Part 3 of our series on the 2019 USP 797 Chapter changes is focused on Beyond Use Dating, Record Keeping and Standard Operating Procedures.
Beyond Use Dating (BUD)
The assignment of a Beyond Use Date (BUD) or Time takes into consideration the chemical and physical stability of the medication compound and the sterility or risk of microbial contamination of the medication product. This is based upon the safeguards implemented during the compounding process, storage conditions, aseptic processing and whether sterile ingredients are used as a starting point in the compounding process. In the original USP Chapter 797, the foundation of assigning BUD categories were based upon the complexity of the compounding process. This resulted in three risk categories: Low, Medium and High. The assignment of the category was founded in the thought that the more ingredients and manipulations involved, the greater the risk of contamination and hence the shorter the BUD that was assigned.
The 2019 changes convert those 3 risk categories into two: Category 1 and Category 2.
Category 2 – BUD will apply provided the medication compound is prepared within a Clean Room Suite and will be assigned the proper BUD during the compounding process. Category 2 timeframes provide the longest time periods but require compounding to be performed within an environment that meets the requirements of a Clean Room Suite.
Category 1 – BUD applies to all other compounded products. Category 1 BUDs and times are as follows:
- When stored at controlled room temperature of 20-25⁰ Celsius: < 12 hours
- When stored under refrigeration of 2-8⁰ Celsius: < 24 hours
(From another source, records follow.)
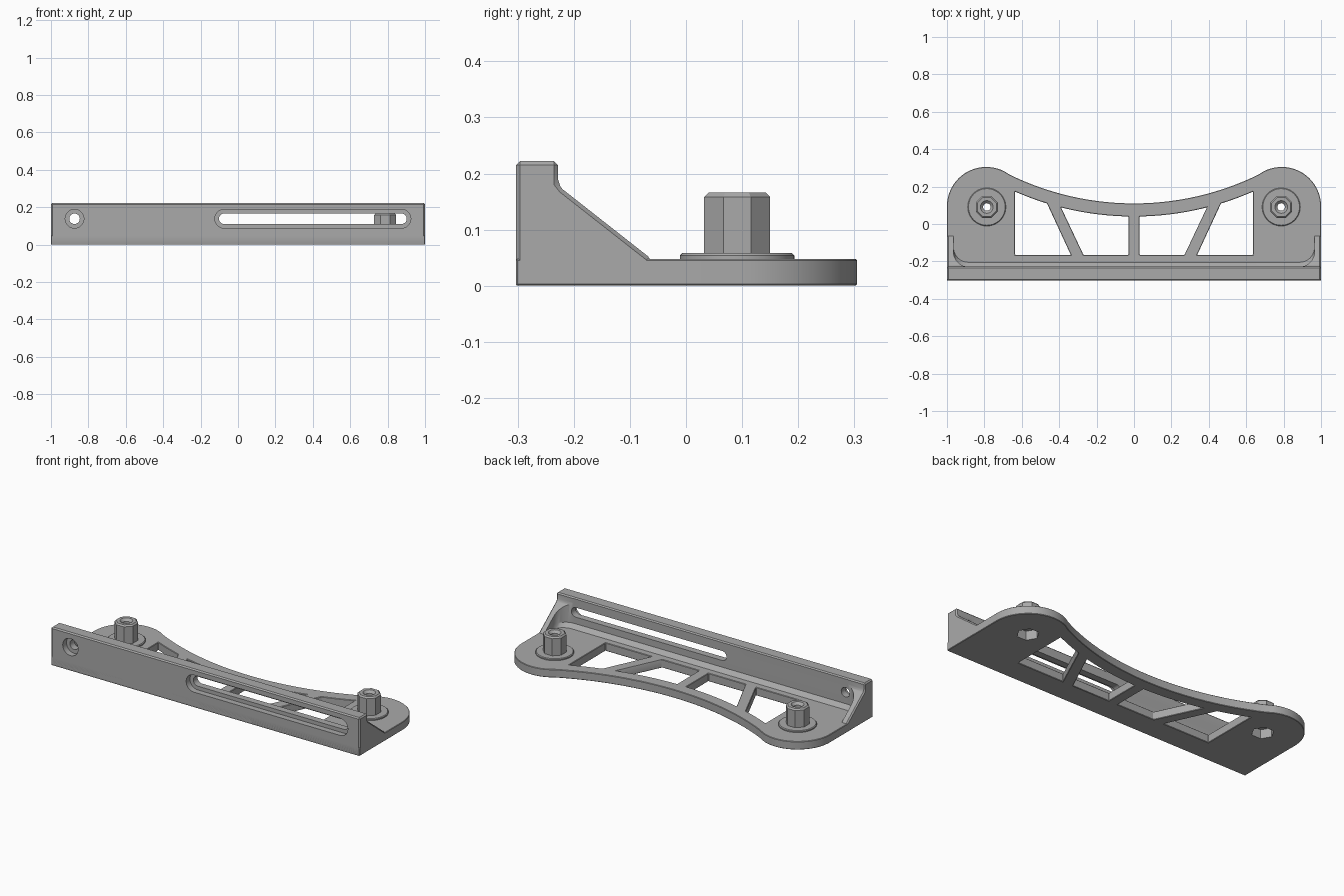
import bpy, bmesh
from math import sin, cos, pi, sqrt, atan2

if "Cube" in bpy.data.objects:
    bpy.data.objects.remove(bpy.data.objects["Cube"])

grey = bpy.data.materials.new("plain grey")
grey.use_nodes = True
grey.diffuse_color = (0.4, 0.4, 0.4, 1)
grey.node_tree.nodes["Principled BSDF"].inputs["Base Color"].default_value = (0.4, 0.4, 0.4, 1)


def loft(name, rings):
    """Closed solid through rings that have equal point counts."""
    bm = bmesh.new()
    vs = [[bm.verts.new(p) for p in ring] for ring in rings]
    n = len(vs[0])
    bm.faces.new(vs[0])
    bm.faces.new(vs[-1])
    for a, b in zip(vs, vs[1:]):
        for i in range(n):
            j = (i + 1) % n
            bm.faces.new((a[i], a[j], b[j], b[i]))
    bmesh.ops.recalc_face_normals(bm, faces=bm.faces)
    me = bpy.data.meshes.new(name)
    bm.to_mesh(me)
    bm.free()
    me.materials.append(grey)
    ob = bpy.data.objects.new(name, me)
    bpy.context.collection.objects.link(ob)
    return ob


def prism(name, pts, lo, hi, axis="z"):
    place = {"x": lambda p, h: (h, p[0], p[1]),
             "y": lambda p, h: (p[0], h, p[1]),
             "z": lambda p, h: (p[0], p[1], h)}[axis]
    return loft(name, [[place(p, h) for p in pts] for h in (lo, hi)])


def arc(cx, cy, r, a0, a1, n):
    return [(cx + r * cos(a0 + (a1 - a0) * i / n), cy + r * sin(a0 + (a1 - a0) * i / n))
            for i in range(n + 1)]


def polygon(cx, cy, r, n, turn=0.0):
    return arc(cx, cy, r, turn, turn + 2 * pi, n)[:-1]


def stacked(name, cx, cy, n, levels, turn=0.0):
    """Turned part from (radius, height) levels."""
    return loft(name, [[(x, y, z) for x, y in polygon(cx, cy, r, n, turn)] for r, z in levels])


def apply_modifier(ob, mod):
    bpy.context.view_layer.objects.active = ob
    bpy.ops.object.modifier_apply(modifier=mod.name)


def boolean(ob, other, operation="DIFFERENCE"):
    mod = ob.modifiers.new("boolean", "BOOLEAN")
    mod.operation, mod.object, mod.solver = operation, other, "EXACT"
    apply_modifier(ob, mod)
    bpy.data.objects.remove(other)


def chamfer(ob, width):
    mod = ob.modifiers.new("chamfer", "BEVEL")
    mod.width, mod.segments = width, 1
    mod.limit_method, mod.angle_limit = "ANGLE", 0.5
    apply_modifier(ob, mod)


# Key sizes
FRONT, WALL_BACK, FLOOR = -0.303, -0.228, 0.048
LX, LY, LR = 0.79, 0.095, 0.208      # rounded ear
ARC_R = 1.514                        # concave rear edge
ARC_Y = 0.11 + ARC_R
EDGE = 0.007

# Base plate: two ears joined by a concave rear edge
touch = atan2(ARC_Y - LY, -LX)
half = arc(LX, LY, LR + 0.002, 0, touch, 20)
half = [(min(x, 1.0), y) for x, y in half]
span = atan2(LX, ARC_Y - LY)
rear = arc(0, ARC_Y, ARC_R, -pi / 2 + span, -pi / 2 - span, 40)[1:-1]
outline = [(1, FRONT)] + half + rear + [(-x, y) for x, y in reversed(half)] + [(-1, FRONT)]
plate = prism("base_plate", outline, 0, FLOOR)

# Truss windows, mirrored left and right
WR = ARC_R + 0.07
for side in (1, -1):
    for t0, t1, b0, b1 in ((0.03, 0.39, 0.03, 0.27), (0.465, 0.637, 0.338, 0.637)):
        top = []
        for i in range(13):
            x = t1 + (t0 - t1) * i / 12
            top.append((side * x, ARC_Y - sqrt(WR * WR - x * x)))
        window = [(side * b0, -0.165), (side * b1, -0.165)] + top
        boolean(plate, prism("window_cutter", window, -0.1, 0.2))
chamfer(plate, EDGE)

# Front wall and sloping end gussets
profile = [(FRONT, 0), (FRONT, 0.222), (WALL_BACK, 0.222), (WALL_BACK, 0.182),
           (-0.22, 0.172), (-0.062, FLOOR), (-0.055, 0.02), (-0.055, 0)]
bracket = prism("front_wall", profile, -1, 1, "x")
chamfer(bracket, EDGE)


def pocket_ring(back, z):
    r, hx = 0.08, 0.965
    pts = arc(-hx + r, back + r, r, pi, 1.5 * pi, 10) + arc(hx - r, back + r, r, 1.5 * pi, 2 * pi, 10)
    return [(x, y, z) for x, y in pts + [(hx, 0.2), (-hx, 0.2)]]


back = WALL_BACK - 0.0005
boolean(bracket, loft("pocket_cutter", [pocket_ring(-0.205, -0.1), pocket_ring(-0.205, FLOOR),
                                        pocket_ring(back, FLOOR + 0.023), pocket_ring(back, 0.4)]))


# Stepped adjusting slot and stepped round hole
def slot(x0, x1, r):
    return arc(x1, 0.138, r, -pi / 2, pi / 2, 16) + arc(x0, 0.138, r, pi / 2, 1.5 * pi, 16)


for r, depth in ((0.05, FRONT + 0.035), (0.028, -0.1)):
    boolean(bracket, prism("slot_cutter", slot(-0.074, 0.874, r), -0.4, depth, "y"))
    boolean(bracket, prism("hole_cutter", polygon(-0.874, 0.138, r, 32), -0.4, depth, "y"))

# Mounting posts: round flange, eight-sided post, hexagonal nut recess below
PX, PY, C = 0.787, 0.091, cos(pi / 8)
for side, word in ((1, "left"), (-1, "right")):
    x = side * PX
    flange = stacked(word + "_flange", x, PY, 48,
                     [(0.102, 0.045), (0.102, 0.054), (0.098, 0.058), (0.06, 0.058)])
    post = stacked(word + "_post", x, PY, 8,
                   [(0.059 / C, 0.04), (0.059 / C, 0.158), (0.051 / C, 0.166)], pi / 8)
    for part in (flange, post, plate):
        boolean(part, stacked("bore_cutter", x, PY, 32,
                              [(0.02, -0.1), (0.02, 0.152), (0.036, 0.168), (0.036, 0.2)]))
        boolean(part, prism("nut_cutter", polygon(x, PY, 0.06, 6), -0.1, 0.053))

# Smooth curved faces, keep crisp edges
for ob in bpy.context.collection.objects:
    if ob.type == "MESH" and grey.name in ob.data.materials:
        bpy.ops.object.select_all(action="DESELECT")
        ob.select_set(True)
        bpy.context.view_layer.objects.active = ob
        bpy.ops.object.shade_smooth_by_angle(angle=0.45)
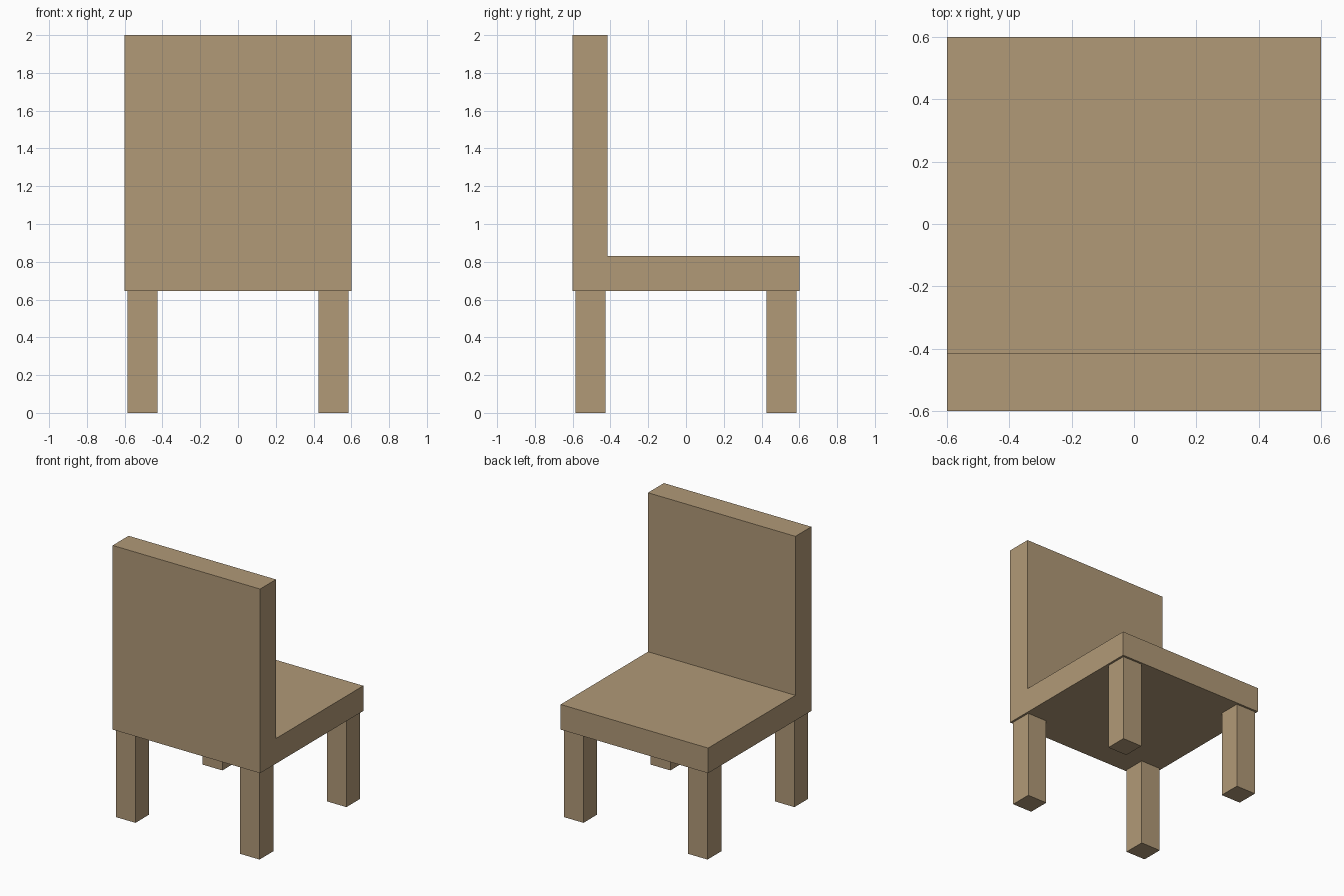
import bpy
import bmesh

if "Cube" in bpy.data.objects:
    bpy.data.objects.remove(bpy.data.objects["Cube"])

wood = bpy.data.materials.new("wood")
wood.diffuse_color = (0.44, 0.32, 0.185, 1)
wood.use_nodes = True
wood.node_tree.nodes["Principled BSDF"].inputs["Base Color"].default_value = wood.diffuse_color


def extrude_profile(name, points, depth):
    """Extrude a closed (x, y, z) outline by the vector depth."""
    bm = bmesh.new()
    face = bm.faces.new([bm.verts.new(p) for p in points])
    result = bmesh.ops.extrude_face_region(bm, geom=[face], use_keep_orig=True)
    top = [v for v in result["geom"] if isinstance(v, bmesh.types.BMVert)]
    bmesh.ops.translate(bm, verts=top, vec=depth)
    bmesh.ops.recalc_face_normals(bm, faces=bm.faces)
    mesh = bpy.data.meshes.new(name)
    bm.to_mesh(mesh)
    bm.free()
    mesh.materials.append(wood)
    obj = bpy.data.objects.new(name, mesh)
    bpy.context.collection.objects.link(obj)
    return obj


HALF = 0.6
SEAT_BOTTOM, SEAT_TOP, BACK_TOP = 0.645, 0.83, 2.0
BACK_INNER = -0.415

# Seat and backrest: one L-shaped side profile across the full width
side = [(-HALF, SEAT_BOTTOM), (HALF, SEAT_BOTTOM), (HALF, SEAT_TOP),
        (BACK_INNER, SEAT_TOP), (BACK_INNER, BACK_TOP), (-HALF, BACK_TOP)]
extrude_profile("seat_and_backrest", [(-HALF, y, z) for y, z in side], (2 * HALF, 0, 0))

# Four square legs, slightly inset from the corners
INNER, OUTER = 0.425, 0.585
for y_name, sy in (("front", -1), ("back", 1)):
    for x_name, sx in (("left", -1), ("right", 1)):
        x0, x1, y0, y1 = sx * INNER, sx * OUTER, sy * INNER, sy * OUTER
        foot = [(x0, y0, 0), (x1, y0, 0), (x1, y1, 0), (x0, y1, 0)]
        extrude_profile(f"{y_name}_{x_name}_leg", foot, (0, 0, SEAT_BOTTOM))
The BUD or Time must appear on the label. The BUD or time is not designed to include the time it will take to administer the medication compound but is designed to define the date or time in which administration must begin.
Standard Operating Procedures (SOPs) and Recordkeeping
This series would not be complete without reinforcing the need for detailed record keeping and well-designed Standard Operating Procedures (SOPs), also known as Policies and Procedures.
Important tips on your SOPs:
- They must be reviewed at least every 12 months by your organization’s designated person.
- Review must ensure they reflect all current practices and procedures.
- Your designated Medication Compounding person is the only person who can author changes to the SOP’s. Final approval of changes should flow through your Pharmacy and Therapeutics Committee as they have assigned responsibility to oversee all processes related to medication management.
- Design a robust communication process that can be implemented when SOP changes are necessary. Remember to design your communication process to ensure the delivery of the pertinent information of the revision. Organizations often use a one page” Just the Facts” type of communication that is electronically shared with staff. This allows the organization to document acknowledgement of the communication.
There are several required SOPs that must be defined to reflect current expectations. The following list provides information about the required SOPs:
- Aseptic Processes
- Staff Training Program
- Microbiological air and surface monitoring
- Cleaning and Disinfection activities including list of approved cleaning agent
- Frequency, process, method, locations and directions on how to perform
- SOP aligns with manufacturer instructions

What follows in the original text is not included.